It’s A Simple Question: Yes or No?
Most of us were taught at a young age to say yes or to say no to certain things. Red Ribbon Week, for example, is the oldest and largest drug prevention campaign in the country. Every year elementary schools host a Red Ribbon Week with the overarching theme being to say no to drugs.
As children, the rules of what to say no to and what to say yes to are simple. Say no to bad things and yes to good things. Another idea that most of us were taught at a young age is to do the right thing and treat others how we want to be treated. The older we get, the more difficult it is to decide what to say no to and what to say yes to. Now our yes and no responses have much greater impact on our quality of life in the present and in the future.

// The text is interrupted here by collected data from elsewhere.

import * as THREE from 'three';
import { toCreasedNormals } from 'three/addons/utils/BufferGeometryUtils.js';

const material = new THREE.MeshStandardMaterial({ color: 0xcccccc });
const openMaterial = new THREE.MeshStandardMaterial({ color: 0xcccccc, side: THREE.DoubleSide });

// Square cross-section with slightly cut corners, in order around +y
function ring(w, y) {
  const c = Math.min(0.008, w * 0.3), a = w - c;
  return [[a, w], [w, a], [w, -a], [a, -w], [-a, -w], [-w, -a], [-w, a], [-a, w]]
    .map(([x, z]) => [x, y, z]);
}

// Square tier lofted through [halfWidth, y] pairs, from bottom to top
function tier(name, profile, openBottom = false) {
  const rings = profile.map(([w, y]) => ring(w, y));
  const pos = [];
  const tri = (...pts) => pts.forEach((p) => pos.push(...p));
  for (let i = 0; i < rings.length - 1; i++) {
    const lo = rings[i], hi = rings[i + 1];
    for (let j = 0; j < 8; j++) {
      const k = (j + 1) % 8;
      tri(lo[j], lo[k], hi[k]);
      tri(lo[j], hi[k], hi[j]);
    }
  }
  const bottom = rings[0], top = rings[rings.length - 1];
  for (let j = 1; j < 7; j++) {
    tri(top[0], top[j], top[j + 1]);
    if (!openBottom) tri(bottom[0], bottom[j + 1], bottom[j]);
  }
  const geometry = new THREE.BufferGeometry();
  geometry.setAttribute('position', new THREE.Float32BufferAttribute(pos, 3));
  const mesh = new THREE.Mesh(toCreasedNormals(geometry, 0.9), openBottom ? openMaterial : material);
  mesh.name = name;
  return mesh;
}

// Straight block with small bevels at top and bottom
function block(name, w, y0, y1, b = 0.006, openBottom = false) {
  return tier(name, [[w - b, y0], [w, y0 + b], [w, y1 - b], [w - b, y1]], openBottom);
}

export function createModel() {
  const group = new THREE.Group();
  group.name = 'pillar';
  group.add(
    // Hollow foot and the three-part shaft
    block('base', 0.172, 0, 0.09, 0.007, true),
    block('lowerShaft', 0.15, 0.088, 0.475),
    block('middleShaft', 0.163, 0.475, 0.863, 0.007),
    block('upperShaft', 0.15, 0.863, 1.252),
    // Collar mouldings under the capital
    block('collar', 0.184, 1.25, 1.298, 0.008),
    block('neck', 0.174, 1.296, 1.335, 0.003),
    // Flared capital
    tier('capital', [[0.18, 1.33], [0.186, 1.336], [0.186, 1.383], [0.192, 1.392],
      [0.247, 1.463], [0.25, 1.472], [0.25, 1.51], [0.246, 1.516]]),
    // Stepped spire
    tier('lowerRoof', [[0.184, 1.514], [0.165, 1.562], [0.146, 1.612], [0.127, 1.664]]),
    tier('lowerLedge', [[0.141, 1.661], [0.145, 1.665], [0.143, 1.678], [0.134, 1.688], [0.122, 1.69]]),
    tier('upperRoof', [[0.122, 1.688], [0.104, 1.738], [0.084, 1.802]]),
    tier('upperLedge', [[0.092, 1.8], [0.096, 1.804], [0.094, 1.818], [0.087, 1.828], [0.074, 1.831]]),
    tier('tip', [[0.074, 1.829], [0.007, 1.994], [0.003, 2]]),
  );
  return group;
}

A Yahoo! Voices article, ‘Teaching Kids to Say No’ by Kyla Matton, tells us that it is important to teach kids to refuse firmly. Matton says that if the skill is not taught at a young age, it has to be taught in college classes and in management workshops for full-grown adults. She says this is because so many of us were taught to get along and try hard to please everyone all of the time.
Upon reading this, it made me realize that I am a people pleaser. When people ask me to join something, take on responsibility for something or to help them with something, I usually give it consideration but end up saying yes. Quite frankly though, you cannot please everyone. This is a lesson that I have had to learn during my second year at the UA. Freshman year, it was a little easier to say yes to this and yes to that because I had more time on hands and was trying to establish my place here. This year, things got a lot busier, yet I was still in the mindset that I could commit myself to all of the organizations that I was a part of last year.
Possibly the greatest thing I have learned in my two years at the UA is that it is okay to say no to things. Some people may not have this problem and can easily say no to anything. But for others, like me, saying no is a skill that needs to be worked on.
According to Grace Fleming, an online author, “Learning to say no to people is one of the best things you can do for yourself.” She offers four reasons why you should say no when it is appropriate: people will respect you, people will see you as more dependable, you will sharpen your natural strengths and your life will be less stressful. She clarifies that there are times when no is not an appropriate response, such as when a teachers asks you to do your homework or to live up to your responsibilities.
As the year comes to the close, it is important to really think before accepting a task or saying yes to something that may move you away from your goals.
It is so easy to say yes when invited to go out with friends, but when you know that your test is the next day and you don’t want to spend all night cramming for it, it is probably best to say no. If someone asks you to help plan an end-of-the-year banquet and that is not in your list of duties or will not fit in your schedule, no is probably the option that you want to go with.
It may seem like common sense, but when actually faced with the temptations of college and wanting to do everything, it is a lot more difficult than it may seem. Remember why you are here and whose happiness is important. Before you are quick to say yes to any and everything, remember the words of May Parker from the Spiderman movie series, “You’re not Superman, you know.”
DeShaun Artis is a Traveler columnist.
His column appears every other Tuesday.